But I got back up and on the board. With the help of a friend I made it to my feet, and he pushed me into the lake. The board felt tippy until I relaxed my knees and dropped into an athletic position. Pretend you’re skiing moguls, I told myself. It helped.
Standing and afloat, I began paddling. And that’s when the fun began. With very little effort I pushed and dragged and turned myself all over the lake’s surface. I sped up. I slowed down. I got bold and lifted one foot while paddling. Then I tried a small hop.
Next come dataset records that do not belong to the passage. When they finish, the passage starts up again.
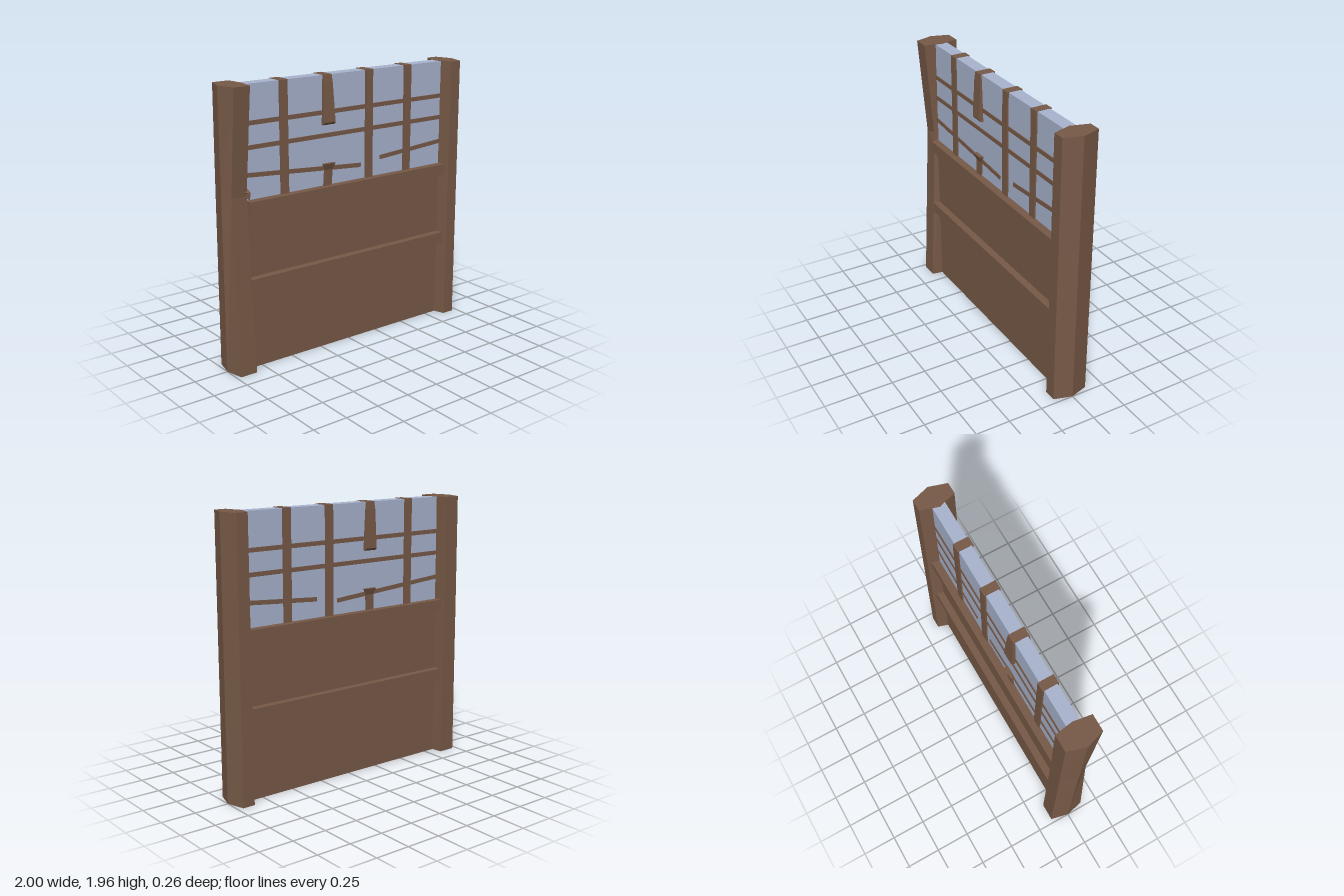
import * as THREE from 'three';

const wood = new THREE.MeshStandardMaterial({ color: 0x785a47, side: THREE.DoubleSide });
wood.name = 'brown wood';
const glass = new THREE.MeshStandardMaterial({ color: 0xa9b4cf });
glass.name = 'pale blue glass';

const TOP = 1.955;

// Joins rings of [x, y, z] points, bottom to top; caps the top and optionally the bottom.
function loft(rings, capBottom) {
  const pos = [];
  const tri = (...pts) => pts.forEach((p) => pos.push(...p));
  const n = rings[0].length;
  for (let r = 0; r + 1 < rings.length; r++) {
    const a = rings[r], b = rings[r + 1];
    for (let i = 0; i < n; i++) {
      const j = (i + 1) % n;
      tri(a[i], a[j], b[j]);
      tri(a[i], b[j], b[i]);
    }
  }
  const first = rings[0], last = rings[rings.length - 1];
  for (let i = 1; i + 1 < n; i++) {
    tri(last[0], last[i], last[i + 1]);
    if (capBottom) tri(first[0], first[i + 1], first[i]);
  }
  const g = new THREE.BufferGeometry();
  g.setAttribute('position', new THREE.Float32BufferAttribute(pos, 3));
  g.computeVertexNormals();
  return g;
}

// Six-sided post section, pointed on both sides in x.
const hexRing = (y, x0, x1, x2, x3, front = 0.13) => [
  [x0, y, 0], [x1, y, front], [x2, y, front], [x3, y, 0], [x2, y, -0.13], [x1, y, -0.13],
];

// Rectangular section.
const rectRing = (y, x0, x1, z) => [[x0, y, z], [x1, y, z], [x1, y, -z], [x0, y, -z]];

export function createModel() {
  const model = new THREE.Group();
  const add = (name, geometry, material = wood) => {
    const mesh = new THREE.Mesh(geometry, material);
    mesh.name = name;
    model.add(mesh);
    return mesh;
  };
  const box = (name, x0, x1, y0, y1, z, material) => {
    const m = add(name, new THREE.BoxGeometry(x1 - x0, y1 - y0, z * 2), material);
    m.position.set((x0 + x1) / 2, (y0 + y1) / 2, 0);
    return m;
  };

  // Posts, hollow below; one is dented at the front
  add('leftPost', loft([
    hexRing(0, 0.83, 0.87, 0.96, 1),
    hexRing(TOP, 0.835, 0.875, 0.96, 1),
  ]));
  add('dentedRightPost', loft([
    hexRing(0, -1, -0.97, -0.845, -0.825),
    hexRing(1.23, -1, -0.965, -0.85, -0.825, 0.07),
    hexRing(TOP, -1, -0.96, -0.84, -0.82),
  ]));

  // Splinter sticking out of the dent
  add('splinter', loft([
    [[-0.87, 1.24, 0.05], [-0.845, 1.2, 0.1], [-0.83, 1.21, 0.05]],
    [[-0.885, 1.25, 0.06], [-0.845, 1.26, 0.11], [-0.83, 1.27, 0.05]],
  ], true));

  // Lower wall with its two rails
  add('lowerPanel', loft([rectRing(0, -0.84, 0.86, 0.05), rectRing(1.15, -0.84, 0.86, 0.05)]));
  box('middleRail', -0.84, 0.865, 0.577, 0.657, 0.102);
  box('topRail', -0.84, 0.865, 1.11, 1.19, 0.102);

  // Window
  box('windowPane', -0.83, 0.85, 1.18, TOP - 0.003, 0.046, glass);
  for (const x of [-0.54, 0.175, 0.525]) box('windowUpright', x - 0.032, x + 0.032, 1.18, TOP, 0.057);
  for (const y of [1.54, 1.7]) box('windowCrossbar', -0.83, 0.86, y - 0.015, y + 0.015, 0.052);

  // Broken upright, splayed at the break
  add('brokenUprightTop', loft([
    rectRing(1.615, -0.23, -0.13, 0.065),
    rectRing(1.63, -0.228, -0.132, 0.075),
    rectRing(1.9, -0.224, -0.146, 0.062),
    rectRing(TOP, -0.218, -0.152, 0.057),
  ], true));
  add('brokenUprightBottom', loft([
    rectRing(1.18, -0.22, -0.155, 0.057),
    rectRing(1.3, -0.212, -0.148, 0.06),
    rectRing(1.345, -0.226, -0.132, 0.075),
  ], true));

  // Broken crossbar, sagging towards the gap
  for (const [x0, y0, x1, y1] of [[-0.84, 1.36, 0.105, 1.288], [0.28, 1.318, 0.86, 1.36]]) {
    const len = Math.hypot(x1 - x0, y1 - y0);
    const bar = box('brokenCrossbar', -len / 2, len / 2, -0.015, 0.015, 0.052);
    bar.position.set((x0 + x1) / 2, (y0 + y1) / 2, 0);
    bar.rotation.z = Math.atan2(y1 - y0, x1 - x0);
  }
  return model;
}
Miraculously I didn’t fall off, but I did give myself a scare, so I calmed down.
Last month I wrote about all the awesome water activities there are in and around the Vail Resorts in Colorado, but as I wrote it, I didn’t know how much I would love SUP.
I had no idea it would feel sublime to hover right at the water’s surface. I couldn’t have imagined the pleasure I got in actively directing my movement. Unlike rafting, when the boat really just falls in line with the river’s current and the expert guide keeps you from banging into rocks or getting sucked into holes, in SUP it is all you. You’re in charge of where you go, whether you fall, how much speed you have.
Most of all it was a yin and yang of chilling out and exercising. My friends and I loafed on the water’s surface for hours. Occasionally we would paddle hard, get our heart rate up, and feel the burn in our muscles. Other times we maneuvered a dog onto our boards and pretended we were Jack Johnson being cool like that in Hawaii.
I can’t wait to do it again. Fortunately there are a number of shops in Summit and Eagle counties that rent Stand Up Paddleboard.
In Eagle, check out Alpine Quest Sports.
In Summit County, Kodi Rafting rents SUPs and offers lessons, as does Frisco’s Ten Mile Creek Kayak.
Take my word—this is a trend you want to jump on. No matter how much you love your other adrenaline fix, be it rock climbing or kayaking, mountain biking or mountaineering, anyone who loves the mountains will appreciate this unique sport.